Print the entries exactly as they appear, and omit any images.
::::::::
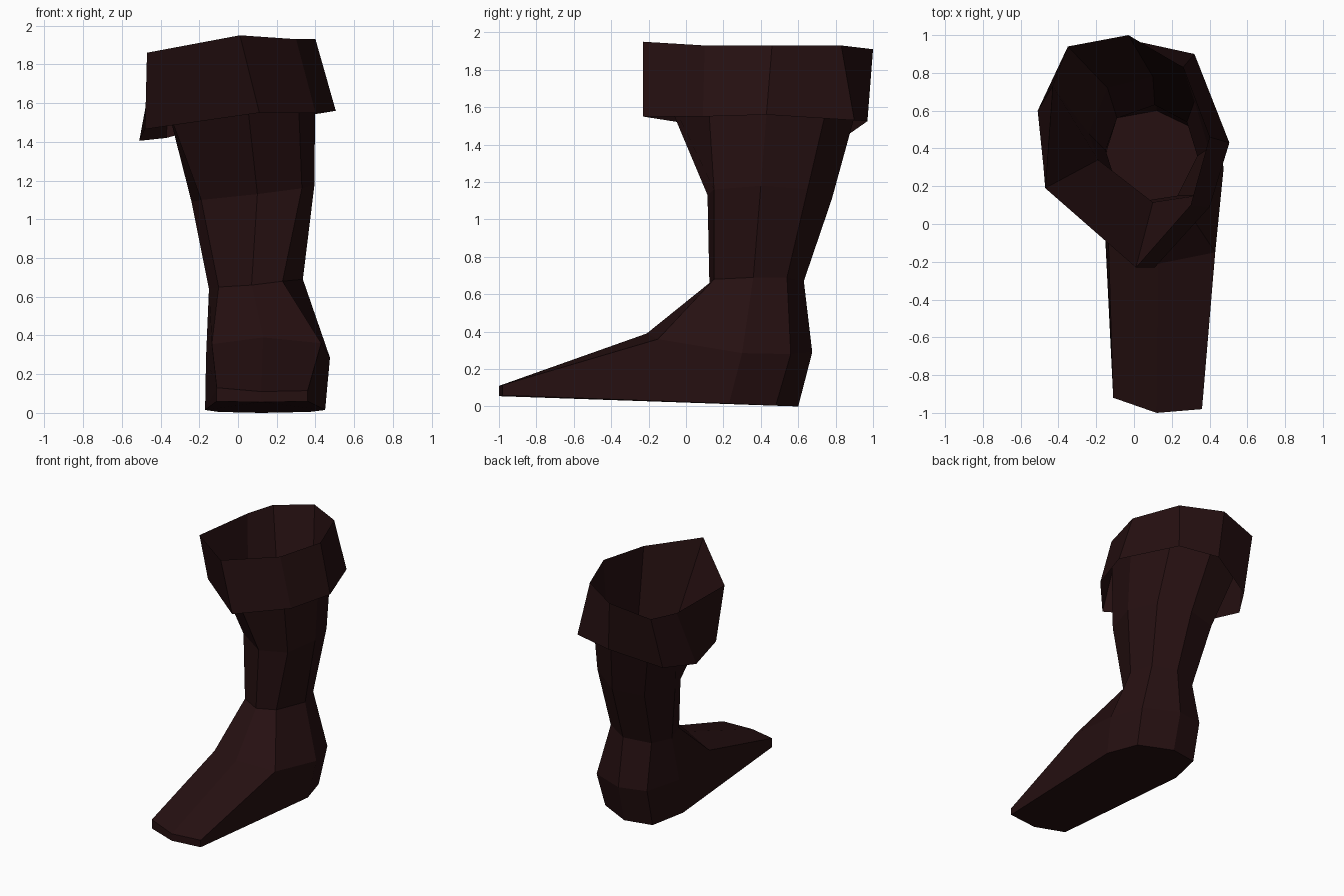
import bpy
import bmesh

leather = bpy.data.materials.new("dark brown leather")
leather.diffuse_color = (0.019, 0.005, 0.0055, 1)

# Every ring has 8 points, counter-clockwise from above:
# front, front right, right, back right, back, back left, left, front left
RIM = [(0.01, -0.23, 1.95), (0.30, 0.10, 1.93), (0.40, 0.46, 1.93), (0.26, 0.83, 1.93),
       (-0.03, 1.00, 1.91), (-0.35, 0.94, 1.845), (-0.43, 0.73, 1.835), (-0.47, 0.19, 1.86)]
CUFF_HEM = [(0.11, -0.23, 1.55), (0.40, 0.09, 1.55), (0.505, 0.43, 1.56), (0.32, 0.90, 1.53),
            (0.00, 0.97, 1.525), (-0.37, 0.82, 1.42), (-0.51, 0.60, 1.405), (-0.48, 0.31, 1.465)]
SHIN = [(0.10, 0.115, 1.13), (0.33, 0.15, 1.16), (0.395, 0.40, 1.18), (0.32, 0.65, 1.16),
        (0.10, 0.78, 1.11), (-0.14, 0.72, 1.10), (-0.24, 0.48, 1.09), (-0.19, 0.34, 1.10)]
ANKLE = [(0.07, 0.125, 0.66), (0.23, 0.15, 0.68), (0.335, 0.36, 0.69), (0.28, 0.54, 0.69),
         (0.11, 0.63, 0.67), (-0.09, 0.56, 0.65), (-0.15, 0.39, 0.64), (-0.10, 0.23, 0.65)]
INSTEP = [(0.13, -0.21, 0.39), (0.43, -0.15, 0.36), (0.475, 0.30, 0.285), (0.39, 0.56, 0.28),
          (0.12, 0.675, 0.29), (-0.10, 0.63, 0.30), (-0.165, 0.32, 0.29), (-0.135, -0.10, 0.355)]
SOLE = [(0.12, -1.00, 0.055), (0.36, -0.98, 0.06), (0.45, 0.23, 0.015), (0.37, 0.48, 0.005),
        (0.12, 0.60, 0.00), (-0.10, 0.56, 0.005), (-0.17, 0.28, 0.015), (-0.11, -0.92, 0.06)]
# Upper edge of the toe: right, middle, left
TOE = [(0.36, -0.98, 0.115), (0.12, -1.00, 0.11), (-0.11, -0.92, 0.13)]


def add_ring(bm, points):
    return [bm.verts.new(p) for p in points]


def bridge(bm, upper, lower, indices=range(8)):
    for i in indices:
        j = (i + 1) % 8
        bm.faces.new((upper[i], lower[i], lower[j], upper[j]))


def finish(bm, name):
    mesh = bpy.data.meshes.new(name)
    bm.to_mesh(mesh)
    bm.free()
    mesh.materials.append(leather)
    bpy.context.collection.objects.link(bpy.data.objects.new(name, mesh))


def sleeve(name, rings):
    bm = bmesh.new()
    loops = [add_ring(bm, r) for r in rings]
    for upper, lower in zip(loops, loops[1:]):
        bridge(bm, upper, lower)
    finish(bm, name)


# Folded-over cuff hanging from the rim, and the open funnel-shaped leg inside it
sleeve("cuff", [RIM, CUFF_HEM])
sleeve("shaft", [RIM, SHIN, ANKLE])

# Foot: ankle to instep, heel walls, toe wedge and sole
bm = bmesh.new()
ankle, instep, sole = (add_ring(bm, r) for r in (ANKLE, INSTEP, SOLE))
toe_r, toe_m, toe_l = add_ring(bm, TOE)
bridge(bm, ankle, instep)
bridge(bm, instep, sole, range(2, 6))
for face in (
    (instep[0], toe_m, toe_r, instep[1]),        # top of the foot
    (instep[7], toe_l, toe_m, instep[0]),
    (instep[1], toe_r, sole[2], instep[2]),      # right side
    (toe_r, sole[1], sole[2]),
    (instep[6], sole[6], toe_l, instep[7]),      # left side
    (toe_l, sole[6], sole[7]),
    (toe_m, sole[0], sole[1], toe_r),            # toe front
    (toe_l, sole[7], sole[0], toe_m),
    tuple(reversed(sole)),                       # sole
):
    bm.faces.new(face)
finish(bm, "foot")
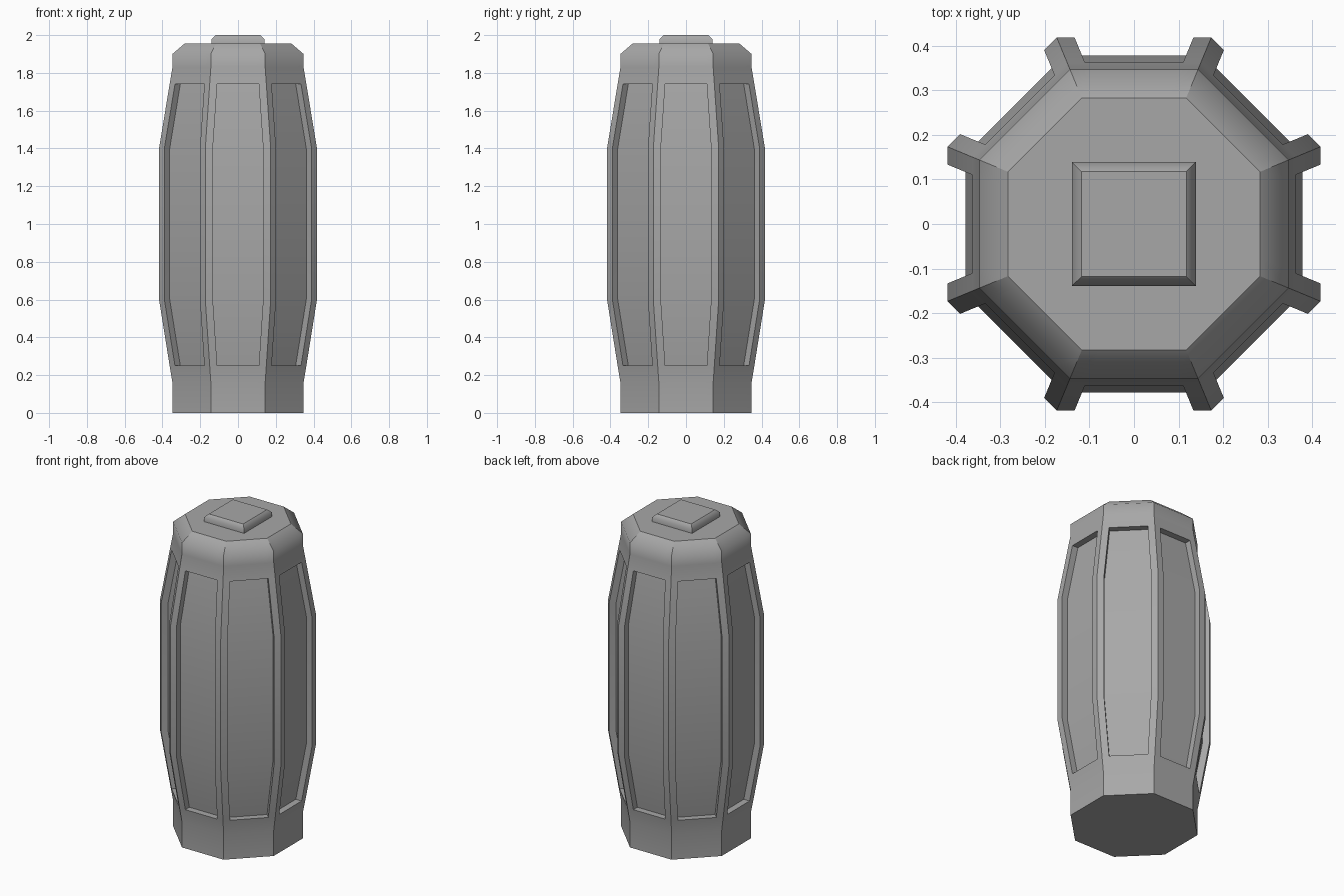
import bpy, bmesh, math
from mathutils import Vector, Matrix

cube = bpy.data.objects.get("Cube")
if cube:
    bpy.data.objects.remove(cube, do_unlink=True)

grey = bpy.data.materials.new("mid_grey")
grey.use_nodes = True
COLOUR = (0.39, 0.39, 0.39, 1)
grey.diffuse_color = COLOUR
grey.node_tree.nodes["Principled BSDF"].inputs["Base Color"].default_value = COLOUR

SIDES = 8
TAN = math.tan(math.pi / SIDES)
RIM = 0.04          # frame width beside each panel
DEPTH = 0.04        # how far panels are sunk
SHOULDER = 1.9
PLATE_EDGE = 1.98
# height and distance from axis to the flat of each side
PROFILE = [(0, .347), (.16, .347), (.25, .362), (.6, .418), (1.4, .418),
           (1.74, .362), (1.83, .347), (SHOULDER, .347), (1.955, .283)]
PANEL_ROWS = range(2, 5)


def finish(bm, name, soft_height):
    """Shade smooth, with sharp creases except around soft_height."""
    bmesh.ops.recalc_face_normals(bm, faces=bm.faces)
    for f in bm.faces:
        f.smooth = True
    for e in bm.edges:
        soft = all(abs(v.co.z - soft_height) < .001 for v in e.verts)
        e.smooth = soft or e.calc_face_angle(0) < math.radians(28)
    mesh = bpy.data.meshes.new(name)
    bm.to_mesh(mesh)
    bm.free()
    mesh.materials.append(grey)
    obj = bpy.data.objects.new(name, mesh)
    bpy.context.collection.objects.link(obj)


# Octagonal barrel with one framed panel per side
bm = bmesh.new()
panels = []
for s in range(SIDES):
    turn = Matrix.Rotation(s * math.tau / SIDES, 3, 'Z')
    rows = []
    for z, a in PROFILE:
        half = a * TAN
        rows.append([bm.verts.new(turn @ Vector((x, -a, z)))
                     for x in (-half, RIM - half, half - RIM, half)])
    panel = []
    for r in range(len(rows) - 1):
        low, high = rows[r], rows[r + 1]
        for c in range(3):
            f = bm.faces.new((low[c], low[c + 1], high[c + 1], high[c]))
            if c == 1 and r in PANEL_ROWS:
                panel.append(f)
    panels.append((turn @ Vector((0, DEPTH, 0)), panel))
    # Wedges closing the top and bottom
    for row, z in ((rows[0], PROFILE[0][0]), (rows[-1], PROFILE[-1][0])):
        bm.faces.new(row + [bm.verts.new((0, 0, z))])
bmesh.ops.remove_doubles(bm, verts=bm.verts, dist=0.0005)

# Sink the panels and open the frames in front of them
for inward, panel in panels:
    ext = bmesh.ops.extrude_face_region(bm, geom=panel)
    moved = [g for g in ext["geom"] if isinstance(g, bmesh.types.BMVert)]
    bmesh.ops.translate(bm, verts=moved, vec=inward)
    bmesh.ops.delete(bm, geom=panel, context='FACES')
finish(bm, "barrel_body", SHOULDER)

# Square cap plate with chamfered rim
bm = bmesh.new()
loops = [[bm.verts.new((sx * h, sy * h, z))
          for sx, sy in ((-1, -1), (1, -1), (1, 1), (-1, 1))]
         for h, z in ((.139, 1.95), (.139, PLATE_EDGE), (.118, 2.0))]
for low, high in zip(loops, loops[1:]):
    for i in range(4):
        j = (i + 1) % 4
        bm.faces.new((low[i], low[j], high[j], high[i]))
bm.faces.new(loops[0][::-1])
bm.faces.new(loops[-1])
finish(bm, "cap_plate", PLATE_EDGE)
::::::::
[Response to this exercise]:
import bpy
import bmesh

leather = bpy.data.materials.new("dark brown leather")
leather.diffuse_color = (0.019, 0.005, 0.0055, 1)

# Every ring has 8 points, counter-clockwise from above:
# front, front right, right, back right, back, back left, left, front left
RIM = [(0.01, -0.23, 1.95), (0.30, 0.10, 1.93), (0.40, 0.46, 1.93), (0.26, 0.83, 1.93),
       (-0.03, 1.00, 1.91), (-0.35, 0.94, 1.845), (-0.43, 0.73, 1.835), (-0.47, 0.19, 1.86)]
CUFF_HEM = [(0.11, -0.23, 1.55), (0.40, 0.09, 1.55), (0.505, 0.43, 1.56), (0.32, 0.90, 1.53),
            (0.00, 0.97, 1.525), (-0.37, 0.82, 1.42), (-0.51, 0.60, 1.405), (-0.48, 0.31, 1.465)]
SHIN = [(0.10, 0.115, 1.13), (0.33, 0.15, 1.16), (0.395, 0.40, 1.18), (0.32, 0.65, 1.16),
        (0.10, 0.78, 1.11), (-0.14, 0.72, 1.10), (-0.24, 0.48, 1.09), (-0.19, 0.34, 1.10)]
ANKLE = [(0.07, 0.125, 0.66), (0.23, 0.15, 0.68), (0.335, 0.36, 0.69), (0.28, 0.54, 0.69),
         (0.11, 0.63, 0.67), (-0.09, 0.56, 0.65), (-0.15, 0.39, 0.64), (-0.10, 0.23, 0.65)]
INSTEP = [(0.13, -0.21, 0.39), (0.43, -0.15, 0.36), (0.475, 0.30, 0.285), (0.39, 0.56, 0.28),
          (0.12, 0.675, 0.29), (-0.10, 0.63, 0.30), (-0.165, 0.32, 0.29), (-0.135, -0.10, 0.355)]
SOLE = [(0.12, -1.00, 0.055), (0.36, -0.98, 0.06), (0.45, 0.23, 0.015), (0.37, 0.48, 0.005),
        (0.12, 0.60, 0.00), (-0.10, 0.56, 0.005), (-0.17, 0.28, 0.015), (-0.11, -0.92, 0.06)]
# Upper edge of the toe: right, middle, left
TOE = [(0.36, -0.98, 0.115), (0.12, -1.00, 0.11), (-0.11, -0.92, 0.13)]


def add_ring(bm, points):
    return [bm.verts.new(p) for p in points]


def bridge(bm, upper, lower, indices=range(8)):
    for i in indices:
        j = (i + 1) % 8
        bm.faces.new((upper[i], lower[i], lower[j], upper[j]))


def finish(bm, name):
    mesh = bpy.data.meshes.new(name)
    bm.to_mesh(mesh)
    bm.free()
    mesh.materials.append(leather)
    bpy.context.collection.objects.link(bpy.data.objects.new(name, mesh))


def sleeve(name, rings):
    bm = bmesh.new()
    loops = [add_ring(bm, r) for r in rings]
    for upper, lower in zip(loops, loops[1:]):
        bridge(bm, upper, lower)
    finish(bm, name)


# Folded-over cuff hanging from the rim, and the open funnel-shaped leg inside it
sleeve("cuff", [RIM, CUFF_HEM])
sleeve("shaft", [RIM, SHIN, ANKLE])

# Foot: ankle to instep, heel walls, toe wedge and sole
bm = bmesh.new()
ankle, instep, sole = (add_ring(bm, r) for r in (ANKLE, INSTEP, SOLE))
toe_r, toe_m, toe_l = add_ring(bm, TOE)
bridge(bm, ankle, instep)
bridge(bm, instep, sole, range(2, 6))
for face in (
    (instep[0], toe_m, toe_r, instep[1]),        # top of the foot
    (instep[7], toe_l, toe_m, instep[0]),
    (instep[1], toe_r, sole[2], instep[2]),      # right side
    (toe_r, sole[1], sole[2]),
    (instep[6], sole[6], toe_l, instep[7]),      # left side
    (toe_l, sole[6], sole[7]),
    (toe_m, sole[0], sole[1], toe_r),            # toe front
    (toe_l, sole[7], sole[0], toe_m),
    tuple(reversed(sole)),                       # sole
):
    bm.faces.new(face)
finish(bm, "foot")
import bpy, bmesh, math
from mathutils import Vector, Matrix

cube = bpy.data.objects.get("Cube")
if cube:
    bpy.data.objects.remove(cube, do_unlink=True)

grey = bpy.data.materials.new("mid_grey")
grey.use_nodes = True
COLOUR = (0.39, 0.39, 0.39, 1)
grey.diffuse_color = COLOUR
grey.node_tree.nodes["Principled BSDF"].inputs["Base Color"].default_value = COLOUR

SIDES = 8
TAN = math.tan(math.pi / SIDES)
RIM = 0.04          # frame width beside each panel
DEPTH = 0.04        # how far panels are sunk
SHOULDER = 1.9
PLATE_EDGE = 1.98
# height and distance from axis to the flat of each side
PROFILE = [(0, .347), (.16, .347), (.25, .362), (.6, .418), (1.4, .418),
           (1.74, .362), (1.83, .347), (SHOULDER, .347), (1.955, .283)]
PANEL_ROWS = range(2, 5)


def finish(bm, name, soft_height):
    """Shade smooth, with sharp creases except around soft_height."""
    bmesh.ops.recalc_face_normals(bm, faces=bm.faces)
    for f in bm.faces:
        f.smooth = True
    for e in bm.edges:
        soft = all(abs(v.co.z - soft_height) < .001 for v in e.verts)
        e.smooth = soft or e.calc_face_angle(0) < math.radians(28)
    mesh = bpy.data.meshes.new(name)
    bm.to_mesh(mesh)
    bm.free()
    mesh.materials.append(grey)
    obj = bpy.data.objects.new(name, mesh)
    bpy.context.collection.objects.link(obj)


# Octagonal barrel with one framed panel per side
bm = bmesh.new()
panels = []
for s in range(SIDES):
    turn = Matrix.Rotation(s * math.tau / SIDES, 3, 'Z')
    rows = []
    for z, a in PROFILE:
        half = a * TAN
        rows.append([bm.verts.new(turn @ Vector((x, -a, z)))
                     for x in (-half, RIM - half, half - RIM, half)])
    panel = []
    for r in range(len(rows) - 1):
        low, high = rows[r], rows[r + 1]
        for c in range(3):
            f = bm.faces.new((low[c], low[c + 1], high[c + 1], high[c]))
            if c == 1 and r in PANEL_ROWS:
                panel.append(f)
    panels.append((turn @ Vector((0, DEPTH, 0)), panel))
    # Wedges closing the top and bottom
    for row, z in ((rows[0], PROFILE[0][0]), (rows[-1], PROFILE[-1][0])):
        bm.faces.new(row + [bm.verts.new((0, 0, z))])
bmesh.ops.remove_doubles(bm, verts=bm.verts, dist=0.0005)

# Sink the panels and open the frames in front of them
for inward, panel in panels:
    ext = bmesh.ops.extrude_face_region(bm, geom=panel)
    moved = [g for g in ext["geom"] if isinstance(g, bmesh.types.BMVert)]
    bmesh.ops.translate(bm, verts=moved, vec=inward)
    bmesh.ops.delete(bm, geom=panel, context='FACES')
finish(bm, "barrel_body", SHOULDER)

# Square cap plate with chamfered rim
bm = bmesh.new()
loops = [[bm.verts.new((sx * h, sy * h, z))
          for sx, sy in ((-1, -1), (1, -1), (1, 1), (-1, 1))]
         for h, z in ((.139, 1.95), (.139, PLATE_EDGE), (.118, 2.0))]
for low, high in zip(loops, loops[1:]):
    for i in range(4):
        j = (i + 1) % 4
        bm.faces.new((low[i], low[j], high[j], high[i]))
bm.faces.new(loops[0][::-1])
bm.faces.new(loops[-1])
finish(bm, "cap_plate", PLATE_EDGE)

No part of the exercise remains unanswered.